- Government prints lots and lots of moneys
- Currency goes down, and purchasing power of The People goes down
- Real (inflation adjusted) consumption growth slows
Then pop a “consumption tax” on your people (Japan’s is pending) and what people who need to believe about “Abenomics” (that it’s good because the stock market was going up) isn’t aligned with what politicians “wish to find out” about economic reality.
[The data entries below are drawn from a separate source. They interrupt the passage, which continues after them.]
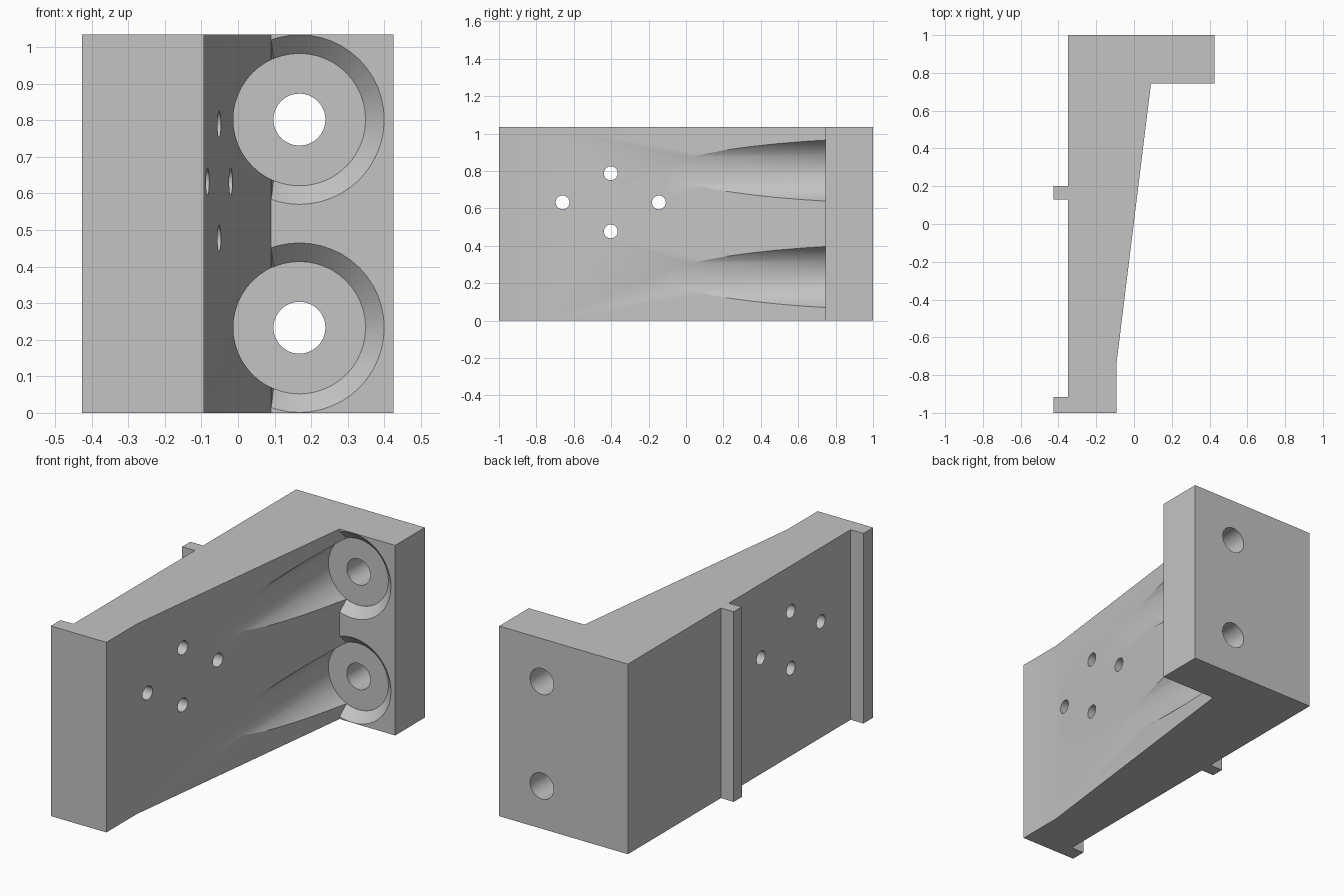
import bpy, bmesh, math
from mathutils import Matrix, Vector

cube = bpy.data.objects.get("Cube")
if cube:
    bpy.data.objects.remove(cube, do_unlink=True)

HEIGHT = 1.035
WEB_A, WEB_B = Vector((-0.093, -0.74, 0)), Vector((0.09, 0.745, 0))  # sloped web face
BORE_X, BORE_ZS = 0.168, (0.233, 0.802)
FLANGE_Y, SEAT_Y = 0.745, 0.797

grey = bpy.data.materials.new("plain grey")
grey.use_nodes = True
color = (0.55, 0.55, 0.55, 1)
grey.diffuse_color = color
grey.node_tree.nodes["Principled BSDF"].inputs["Base Color"].default_value = color


def to_object(bm, name):
    bmesh.ops.recalc_face_normals(bm, faces=bm.faces)
    mesh = bpy.data.meshes.new(name)
    bm.to_mesh(mesh)
    bm.free()
    mesh.materials.append(grey)
    obj = bpy.data.objects.new(name, mesh)
    bpy.context.collection.objects.link(obj)
    return obj


def cone_between(start, end, r1, r2, sides=48):
    """Closed cone or cylinder running from start to end."""
    start, end = Vector(start), Vector(end)
    axis = end - start
    turn = Vector((0, 0, 1)).rotation_difference(axis).to_matrix().to_4x4()
    bm = bmesh.new()
    bmesh.ops.create_cone(bm, cap_ends=True, segments=sides, radius1=r1, radius2=r2,
                          depth=axis.length,
                          matrix=Matrix.Translation((start + end) / 2) @ turn)
    return bm


def cut(target, bm, name):
    cutter = to_object(bm, name)
    cutter.hide_render = True
    mod = target.modifiers.new(name, 'BOOLEAN')
    mod.operation, mod.solver, mod.object = 'DIFFERENCE', 'EXACT', cutter
    bpy.ops.object.modifier_apply(modifier=mod.name)
    bpy.data.objects.remove(cutter, do_unlink=True)


# Bracket body: web, flange and two locating ribs as one extruded outline
outline = [(-0.427, -1), (-0.093, -1), WEB_A.xy, WEB_B.xy, (0.425, FLANGE_Y), (0.425, 1),
           (-0.35, 1), (-0.35, 0.2), (-0.427, 0.2), (-0.427, 0.13),
           (-0.35, 0.13), (-0.35, -0.917), (-0.427, -0.917)]
bm = bmesh.new()
face = bm.faces.new([bm.verts.new((p[0], p[1], 0)) for p in outline])
extruded = bmesh.ops.extrude_face_region(bm, geom=[face])["geom"]
bmesh.ops.translate(bm, vec=(0, 0, HEIGHT),
                    verts=[v for v in extruded if isinstance(v, bmesh.types.BMVert)])
bracket = to_object(bm, "bracket")
bpy.context.view_layer.objects.active = bracket
bracket.select_set(True)

slope = (WEB_B - WEB_A).normalized()
outward = Vector((slope.y, -slope.x, 0))

for z in BORE_ZS:
    # Channel along the web, ending at the bolt seat
    cut(bracket, cone_between((BORE_X, -0.5, z), (BORE_X, SEAT_Y, z), 0.181, 0.181),
        "channel_cutter")
    # Chamfer around the seat, only on the open side of the web
    lead = 0.03
    bm = cone_between((BORE_X, FLANGE_Y - lead, z), (BORE_X, SEAT_Y - 0.001, z),
                      0.232 + lead, 0.1805)
    bmesh.ops.bisect_plane(bm, geom=bm.verts[:] + bm.edges[:] + bm.faces[:],
                           plane_co=WEB_B + outward * 0.001, plane_no=outward,
                           clear_inner=True)
    bmesh.ops.holes_fill(bm, edges=[e for e in bm.edges if e.is_boundary], sides=0)
    cut(bracket, bm, "chamfer_cutter")
    # Bolt hole through the flange
    cut(bracket, cone_between((BORE_X, 0.7, z), (BORE_X, 1.1, z), 0.071, 0.071),
        "bolt_hole_cutter")

# Four small holes through the web
for y, z in [(-0.66, 0.632), (-0.145, 0.632), (-0.402, 0.788), (-0.402, 0.477)]:
    cut(bracket, cone_between((-0.6, y, z), (0.3, y, z), 0.037, 0.037, 32),
        "web_hole_cutter")

bpy.ops.object.shade_smooth_by_angle(angle=math.radians(25))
Back to the wage inflation (or deflation) thing, I’ll show you what’s going on in the USA on our US Economics Flash Call this morning at 11AM EST. After seeing big time pressure on wages throughout the 2008 crisis, aggregate private sector wages are actually tracking up +5% on a 2-yr comp basis. . If you need dial in details for the call, email firstname.lastname@example.org.
I know your run of the mill academic doesn’t model the US economy how we do (we model it on a 1, 2, and 3 yr comparative basis so that we don’t get run-over by changes on the margin in trends), but that’s cool. It seems to work.
What seems to be a developing bearish to bullish reversal in a @Hedgeye TREND may not turn out to be a long-term reality. But can you afford to miss 3, 6, and 12 month accelerations and decelerations in big macro stuff like growth and inflation?
We can’t. And that’s all I have to say about that.
Our immediate-term Global Macro Risk Ranges are now (with intermediate-term TRENDs, bullish or bearish, in brackets):
SPX 1735-1782 (bearish)
Nikkei 14036-15004 (bearish)
VIX 15.49-21.63 (bullish)
USD 80.78-81.43 (neutral)
Gold 1239-1274 (bullish)
Best of luck out there today,
Keith R. McCullough
Chief Executive Officer